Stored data
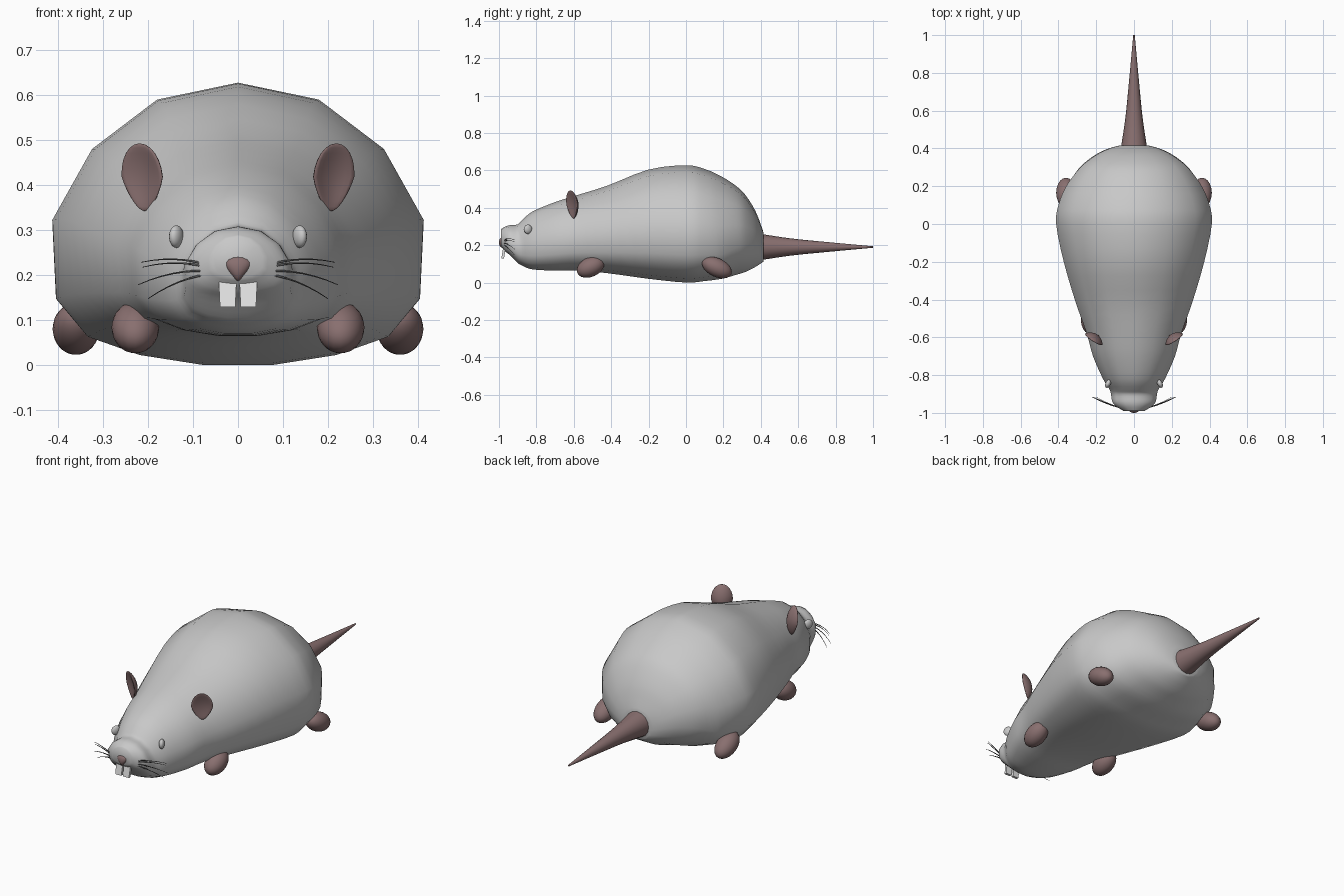
import bpy, bmesh, math
from math import sin, cos, radians, pi
from mathutils import Vector, Matrix

if "Cube" in bpy.data.objects:
    bpy.data.objects.remove(bpy.data.objects["Cube"])


def material(name, *rgb):
    mat = bpy.data.materials.new(name)
    mat.use_nodes = True
    mat.diffuse_color = (*rgb, 1)
    mat.node_tree.nodes["Principled BSDF"].inputs["Base Color"].default_value = (*rgb, 1)
    return mat


FUR = material("grey_fur", .58, .58, .58)
SKIN = material("brown_pink_skin", .25, .16, .16)
TOOTH = material("pale_tooth", .78, .78, .78)
WHISKER = material("dark_whisker", .1, .1, .1)


def add_object(name, bm, mat, angle=60):
    bmesh.ops.recalc_face_normals(bm, faces=bm.faces)
    mesh = bpy.data.meshes.new(name)
    bm.to_mesh(mesh)
    bm.free()
    mesh.materials.append(mat)
    obj = bpy.data.objects.new(name, mesh)
    bpy.context.collection.objects.link(obj)
    bpy.ops.object.select_all(action="DESELECT")
    obj.select_set(True)
    bpy.context.view_layer.objects.active = obj
    bpy.ops.object.shade_smooth_by_angle(angle=radians(angle))
    return obj


def loft(name, rings, mat):
    """Skin closed rings of points and cap both ends."""
    bm = bmesh.new()
    loops = [[bm.verts.new(p) for p in ring] for ring in rings]
    for a, b in zip(loops, loops[1:]):
        for i in range(len(a)):
            j = (i + 1) % len(a)
            bm.faces.new((a[i], a[j], b[j], b[i]))
    bm.faces.new(loops[0])
    bm.faces.new(loops[-1])
    return add_object(name, bm, mat)


def smooth_rows(rows, steps):
    """Catmull-Rom interpolation of a table of sections."""
    pts = [Vector(r) for r in rows]
    pts = [pts[0]] + pts + [pts[-1]]
    out = []
    for a, b, c, d in zip(pts, pts[1:], pts[2:], pts[3:]):
        for s in range(steps):
            t = s / steps
            out.append(b + (c - a) * t / 2 + (a * 2 - b * 5 + c * 4 - d) * t * t / 2
                       + (b * 3 - a - c * 3 + d) * t ** 3 / 2)
    return out + [pts[-1]]


def ellipsoid(name, size, place, mat, shape=None):
    """Scaled ball, optionally reshaped in unit space before placing."""
    bm = bmesh.new()
    bmesh.ops.create_uvsphere(bm, u_segments=20, v_segments=12, radius=1)
    for v in bm.verts:
        if shape:
            v.co = shape(v.co)
        v.co = place @ Vector(a * b for a, b in zip(v.co, size))
    return add_object(name, bm, mat)


def at(x, y, z, rx=0, rz=0):
    return (Matrix.Translation((x, y, z)) @ Matrix.Rotation(radians(rz), 4, "Z")
            @ Matrix.Rotation(radians(rx), 4, "X"))


# Body: sections as (y, half width, top, bottom), with a flat-bellied outline
half = [(.436, .88), (.787, .53), (1, .03), (.98, -.53), (.81, -.8), (.53, -.93), (.19, -1)]
outline = [(0, 1)] + half + [(-x, z) for x, z in reversed(half)]
sections = [
    (-.99, .055, .285, .195), (-.965, .095, .3, .165), (-.94, .115, .307, .145),
    (-.9, .122, .311, .105), (-.875, .13, .335, .09), (-.82, .164, .38, .07),
    (-.7, .217, .43, .064), (-.58, .25, .468, .064), (-.42, .307, .518, .05),
    (-.2, .372, .604, .02), (0, .412, .627, 0), (.1, .4, .607, .008),
    (.19, .365, .567, .02), (.27, .315, .515, .04), (.32, .27, .465, .055),
    (.37, .2, .385, .08), (.4, .135, .31, .1), (.415, .08, .265, .11)]
rings = []
for y, w, top, low in smooth_rows(sections, 3):
    mid, tall = (top + low) / 2, (top - low) / 2
    blend = min(1, max(0, (y - .2) / .2))
    ring = []
    for i, (px, pz) in enumerate(outline):
        t = 2 * pi * i / len(outline)
        px += (sin(t) - px) * blend
        pz += (cos(t) - pz) * blend
        ring.append((px * w, y, mid + pz * tall))
    rings.append(ring)
loft("body", rings, FUR)

# Tail: tapering cone of round sections
tail = smooth_rows([(.4, .07), (.56, .046), (.76, .026), (1, .004)], 4)
loft("tail", [[(r * sin(i * pi / 8), y, .19 + r * cos(i * pi / 8)) for i in range(16)]
              for y, r in tail], SKIN)


# Ear: cupped disc that narrows at its foot
def ear_shape(p):
    dish = 1.6 * (1 - p.x ** 2 - p.z ** 2)
    narrow = 1 - .35 * max(0, -p.z)
    return Vector((p.x * narrow, p.y + dish, p.z))


# Nose: narrower toward the mouth
def nose_shape(p):
    return Vector((p.x * (.72 + .45 * p.z), p.y, p.z)) if p.z < .6 else p.copy()


for side, label in ((1, "left"), (-1, "right")):
    ellipsoid(f"{label}_ear", (.054, .012, .076), at(side * .213, -.61, .417, 8, side * 33),
              SKIN, ear_shape)
    ellipsoid(f"{label}_front_foot", (.053, .078, .052), at(side * .228, -.51, .083, 25), SKIN)
    ellipsoid(f"{label}_back_foot", (.052, .085, .05), at(side * .36, .165, .08, -25), SKIN)
    ellipsoid(f"{label}_eyelid", (.014, .024, .025), at(side * .137, -.845, .285, 0, side * 25), FUR)

    # Front tooth: small plate, wider at the root
    bm = bmesh.new()
    bmesh.ops.create_cube(bm, size=1)
    for v in bm.verts:
        wide = .04 if v.co.z > 0 else .034
        v.co = Vector((side * (.023 + v.co.x * wide), -.975 + v.co.y * .014 + v.co.z * .01,
                       .16 + v.co.z * .062))
    add_object(f"{label}_tooth", bm, TOOTH, 30)

    # Whiskers: thin swept strands fanning from the muzzle
    curve = bpy.data.curves.new(f"{label}_whiskers", "CURVE")
    curve.dimensions = "3D"
    curve.bevel_depth = .0032
    curve.bevel_resolution = 1
    for root, tip_x, tip_z in ((.215, .215, .228), (.21, .212, .217),
                               (.207, .222, .178), (.203, .2, .147)):
        strand = curve.splines.new("POLY")
        strand.points.add(7)
        for i, point in enumerate(strand.points):
            t = i / 7
            point.co = (side * (.045 + (tip_x - .045) * t), -.978 + .03 * t + .032 * t * t,
                        root + (tip_z - root) * t + .05 * t * (1 - t), 1)
            point.radius = 1 - .75 * t
    curve.materials.append(WHISKER)
    bpy.context.collection.objects.link(bpy.data.objects.new(f"{label}_whiskers", curve))

ellipsoid("nose", (.036, .017, .028), at(0, -.983, .214), SKIN, nose_shape)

** Aim of the exercise **
List every line above containing the word "append".

** Answer space **
    mesh.materials.append(mat)
            out.append(b + (c - a) * t / 2 + (a * 2 - b * 5 + c * 4 - d) * t * t / 2
        ring.append((px * w, y, mid + pz * tall))
    rings.append(ring)
    curve.materials.append(WHISKER)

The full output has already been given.